■ **What is required**
Give the records again exactly. Pictures do not belong in the copy.

■ **Data supplied**
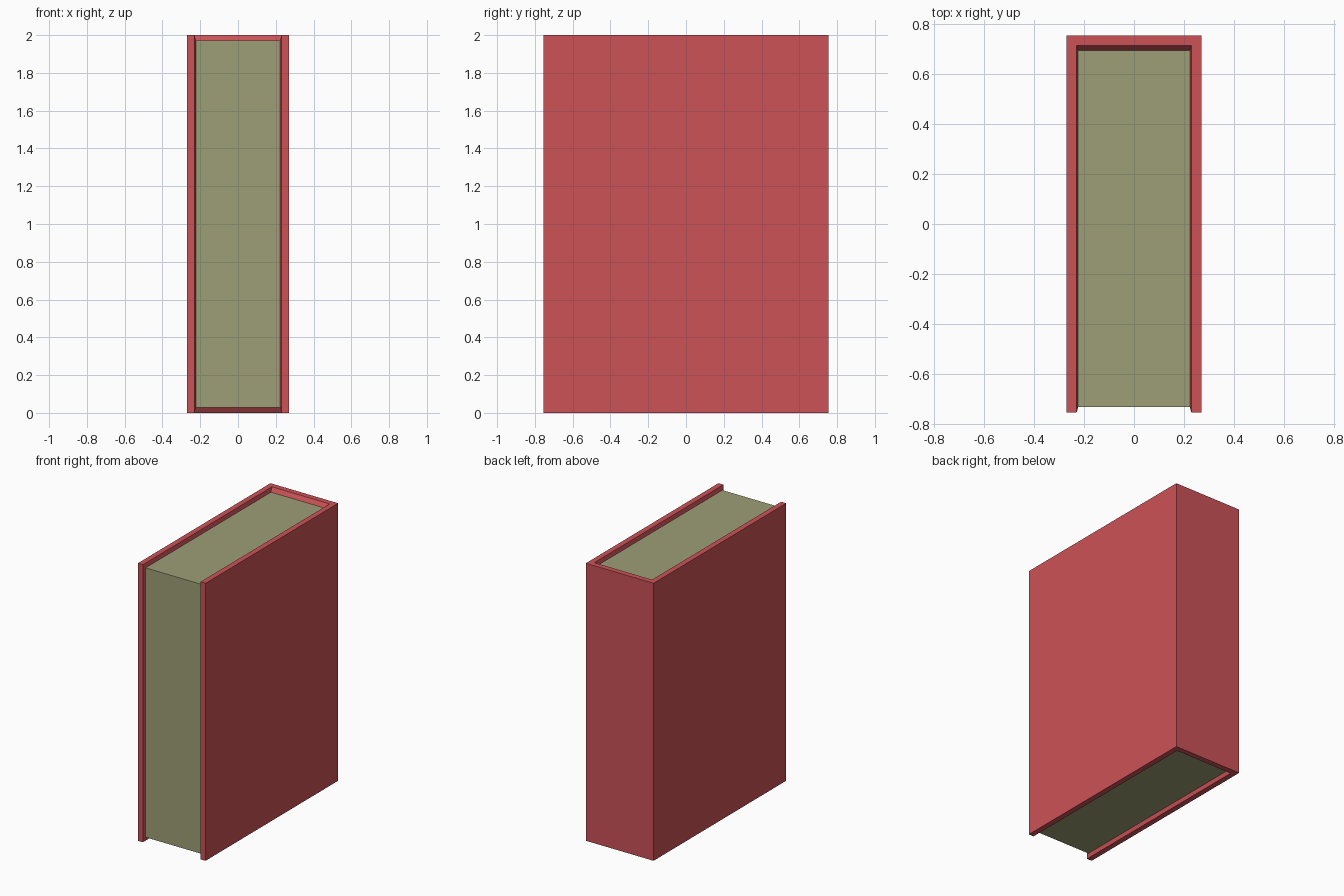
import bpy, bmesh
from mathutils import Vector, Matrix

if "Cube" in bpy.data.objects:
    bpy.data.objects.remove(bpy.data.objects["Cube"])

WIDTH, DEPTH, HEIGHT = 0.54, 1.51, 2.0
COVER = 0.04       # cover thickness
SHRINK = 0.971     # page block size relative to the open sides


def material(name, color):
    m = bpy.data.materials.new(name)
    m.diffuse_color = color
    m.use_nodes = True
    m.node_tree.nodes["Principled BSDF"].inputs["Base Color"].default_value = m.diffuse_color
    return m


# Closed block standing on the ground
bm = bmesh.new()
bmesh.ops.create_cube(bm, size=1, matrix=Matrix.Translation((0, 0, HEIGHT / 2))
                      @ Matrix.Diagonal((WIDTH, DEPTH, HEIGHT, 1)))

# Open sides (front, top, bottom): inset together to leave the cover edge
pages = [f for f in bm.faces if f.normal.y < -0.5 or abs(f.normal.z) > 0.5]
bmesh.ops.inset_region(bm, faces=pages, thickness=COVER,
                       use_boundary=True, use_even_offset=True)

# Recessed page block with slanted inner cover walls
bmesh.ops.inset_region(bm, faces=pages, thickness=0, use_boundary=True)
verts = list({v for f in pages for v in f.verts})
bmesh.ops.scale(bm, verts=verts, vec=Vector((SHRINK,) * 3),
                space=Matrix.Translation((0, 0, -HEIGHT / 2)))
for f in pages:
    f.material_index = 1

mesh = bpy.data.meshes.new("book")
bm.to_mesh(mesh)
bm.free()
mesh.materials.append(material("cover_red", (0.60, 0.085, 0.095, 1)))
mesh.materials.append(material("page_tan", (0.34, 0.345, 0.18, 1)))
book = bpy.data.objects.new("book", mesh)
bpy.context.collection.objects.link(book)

■ **Answer to this task**
import bpy, bmesh
from mathutils import Vector, Matrix

if "Cube" in bpy.data.objects:
    bpy.data.objects.remove(bpy.data.objects["Cube"])

WIDTH, DEPTH, HEIGHT = 0.54, 1.51, 2.0
COVER = 0.04       # cover thickness
SHRINK = 0.971     # page block size relative to the open sides


def material(name, color):
    m = bpy.data.materials.new(name)
    m.diffuse_color = color
    m.use_nodes = True
    m.node_tree.nodes["Principled BSDF"].inputs["Base Color"].default_value = m.diffuse_color
    return m


# Closed block standing on the ground
bm = bmesh.new()
bmesh.ops.create_cube(bm, size=1, matrix=Matrix.Translation((0, 0, HEIGHT / 2))
                      @ Matrix.Diagonal((WIDTH, DEPTH, HEIGHT, 1)))

# Open sides (front, top, bottom): inset together to leave the cover edge
pages = [f for f in bm.faces if f.normal.y < -0.5 or abs(f.normal.z) > 0.5]
bmesh.ops.inset_region(bm, faces=pages, thickness=COVER,
                       use_boundary=True, use_even_offset=True)

# Recessed page block with slanted inner cover walls
bmesh.ops.inset_region(bm, faces=pages, thickness=0, use_boundary=True)
verts = list({v for f in pages for v in f.verts})
bmesh.ops.scale(bm, verts=verts, vec=Vector((SHRINK,) * 3),
                space=Matrix.Translation((0, 0, -HEIGHT / 2)))
for f in pages:
    f.material_index = 1

mesh = bpy.data.meshes.new("book")
bm.to_mesh(mesh)
bm.free()
mesh.materials.append(material("cover_red", (0.60, 0.085, 0.095, 1)))
mesh.materials.append(material("page_tan", (0.34, 0.345, 0.18, 1)))
book = bpy.data.objects.new("book", mesh)
bpy.context.collection.objects.link(book)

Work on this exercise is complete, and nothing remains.